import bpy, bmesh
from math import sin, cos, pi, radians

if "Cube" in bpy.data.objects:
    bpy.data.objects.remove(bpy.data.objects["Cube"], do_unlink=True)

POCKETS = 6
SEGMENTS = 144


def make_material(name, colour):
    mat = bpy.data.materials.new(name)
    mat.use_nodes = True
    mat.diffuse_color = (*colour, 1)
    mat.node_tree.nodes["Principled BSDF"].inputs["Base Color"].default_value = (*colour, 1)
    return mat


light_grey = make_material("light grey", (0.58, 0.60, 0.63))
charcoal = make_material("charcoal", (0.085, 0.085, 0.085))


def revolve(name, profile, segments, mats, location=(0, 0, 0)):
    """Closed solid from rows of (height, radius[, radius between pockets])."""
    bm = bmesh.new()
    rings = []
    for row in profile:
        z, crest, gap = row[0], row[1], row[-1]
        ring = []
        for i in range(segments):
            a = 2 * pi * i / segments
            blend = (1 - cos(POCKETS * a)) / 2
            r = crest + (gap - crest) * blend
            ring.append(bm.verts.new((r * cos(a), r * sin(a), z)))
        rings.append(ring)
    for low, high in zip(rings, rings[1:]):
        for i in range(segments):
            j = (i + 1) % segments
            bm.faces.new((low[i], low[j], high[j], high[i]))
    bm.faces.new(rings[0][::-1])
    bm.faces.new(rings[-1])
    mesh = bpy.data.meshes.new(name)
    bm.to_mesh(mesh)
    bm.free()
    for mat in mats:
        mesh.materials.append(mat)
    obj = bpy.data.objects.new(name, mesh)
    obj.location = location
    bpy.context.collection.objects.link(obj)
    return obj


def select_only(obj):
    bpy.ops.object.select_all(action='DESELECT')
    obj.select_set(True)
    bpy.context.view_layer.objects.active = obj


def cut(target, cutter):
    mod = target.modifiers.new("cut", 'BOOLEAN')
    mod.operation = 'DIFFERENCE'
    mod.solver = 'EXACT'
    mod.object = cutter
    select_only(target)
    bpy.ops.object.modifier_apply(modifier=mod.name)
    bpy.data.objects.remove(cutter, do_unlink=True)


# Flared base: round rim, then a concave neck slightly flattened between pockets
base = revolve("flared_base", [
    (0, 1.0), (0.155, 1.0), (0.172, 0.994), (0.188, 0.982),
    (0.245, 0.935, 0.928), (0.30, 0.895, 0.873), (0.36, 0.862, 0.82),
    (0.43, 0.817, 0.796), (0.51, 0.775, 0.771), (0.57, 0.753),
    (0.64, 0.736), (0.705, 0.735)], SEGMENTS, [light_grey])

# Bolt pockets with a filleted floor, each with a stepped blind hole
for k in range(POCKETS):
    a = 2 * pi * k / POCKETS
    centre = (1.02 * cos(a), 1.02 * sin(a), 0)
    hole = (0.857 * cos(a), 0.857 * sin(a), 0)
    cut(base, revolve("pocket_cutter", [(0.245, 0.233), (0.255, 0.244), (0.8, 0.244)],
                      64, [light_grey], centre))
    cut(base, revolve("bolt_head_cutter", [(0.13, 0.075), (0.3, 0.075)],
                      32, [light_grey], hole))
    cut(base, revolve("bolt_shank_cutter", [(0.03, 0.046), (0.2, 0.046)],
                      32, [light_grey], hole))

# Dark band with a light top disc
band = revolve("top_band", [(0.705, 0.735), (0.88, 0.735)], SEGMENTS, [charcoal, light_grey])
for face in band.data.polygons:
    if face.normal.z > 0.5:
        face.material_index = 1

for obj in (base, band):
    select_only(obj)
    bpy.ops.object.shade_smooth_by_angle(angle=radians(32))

• What the exercise asks:
Every line of the material above should be repeated exactly.

• Answer space:
import bpy, bmesh
from math import sin, cos, pi, radians

if "Cube" in bpy.data.objects:
    bpy.data.objects.remove(bpy.data.objects["Cube"], do_unlink=True)

POCKETS = 6
SEGMENTS = 144


def make_material(name, colour):
    mat = bpy.data.materials.new(name)
    mat.use_nodes = True
    mat.diffuse_color = (*colour, 1)
    mat.node_tree.nodes["Principled BSDF"].inputs["Base Color"].default_value = (*colour, 1)
    return mat


light_grey = make_material("light grey", (0.58, 0.60, 0.63))
charcoal = make_material("charcoal", (0.085, 0.085, 0.085))


def revolve(name, profile, segments, mats, location=(0, 0, 0)):
    """Closed solid from rows of (height, radius[, radius between pockets])."""
    bm = bmesh.new()
    rings = []
    for row in profile:
        z, crest, gap = row[0], row[1], row[-1]
        ring = []
        for i in range(segments):
            a = 2 * pi * i / segments
            blend = (1 - cos(POCKETS * a)) / 2
            r = crest + (gap - crest) * blend
            ring.append(bm.verts.new((r * cos(a), r * sin(a), z)))
        rings.append(ring)
    for low, high in zip(rings, rings[1:]):
        for i in range(segments):
            j = (i + 1) % segments
            bm.faces.new((low[i], low[j], high[j], high[i]))
    bm.faces.new(rings[0][::-1])
    bm.faces.new(rings[-1])
    mesh = bpy.data.meshes.new(name)
    bm.to_mesh(mesh)
    bm.free()
    for mat in mats:
        mesh.materials.append(mat)
    obj = bpy.data.objects.new(name, mesh)
    obj.location = location
    bpy.context.collection.objects.link(obj)
    return obj


def select_only(obj):
    bpy.ops.object.select_all(action='DESELECT')
    obj.select_set(True)
    bpy.context.view_layer.objects.active = obj


def cut(target, cutter):
    mod = target.modifiers.new("cut", 'BOOLEAN')
    mod.operation = 'DIFFERENCE'
    mod.solver = 'EXACT'
    mod.object = cutter
    select_only(target)
    bpy.ops.object.modifier_apply(modifier=mod.name)
    bpy.data.objects.remove(cutter, do_unlink=True)


# Flared base: round rim, then a concave neck slightly flattened between pockets
base = revolve("flared_base", [
    (0, 1.0), (0.155, 1.0), (0.172, 0.994), (0.188, 0.982),
    (0.245, 0.935, 0.928), (0.30, 0.895, 0.873), (0.36, 0.862, 0.82),
    (0.43, 0.817, 0.796), (0.51, 0.775, 0.771), (0.57, 0.753),
    (0.64, 0.736), (0.705, 0.735)], SEGMENTS, [light_grey])

# Bolt pockets with a filleted floor, each with a stepped blind hole
for k in range(POCKETS):
    a = 2 * pi * k / POCKETS
    centre = (1.02 * cos(a), 1.02 * sin(a), 0)
    hole = (0.857 * cos(a), 0.857 * sin(a), 0)
    cut(base, revolve("pocket_cutter", [(0.245, 0.233), (0.255, 0.244), (0.8, 0.244)],
                      64, [light_grey], centre))
    cut(base, revolve("bolt_head_cutter", [(0.13, 0.075), (0.3, 0.075)],
                      32, [light_grey], hole))
    cut(base, revolve("bolt_shank_cutter", [(0.03, 0.046), (0.2, 0.046)],
                      32, [light_grey], hole))

# Dark band with a light top disc
band = revolve("top_band", [(0.705, 0.735), (0.88, 0.735)], SEGMENTS, [charcoal, light_grey])
for face in band.data.polygons:
    if face.normal.z > 0.5:
        face.material_index = 1

for obj in (base, band):
    select_only(obj)
    bpy.ops.object.shade_smooth_by_angle(angle=radians(32))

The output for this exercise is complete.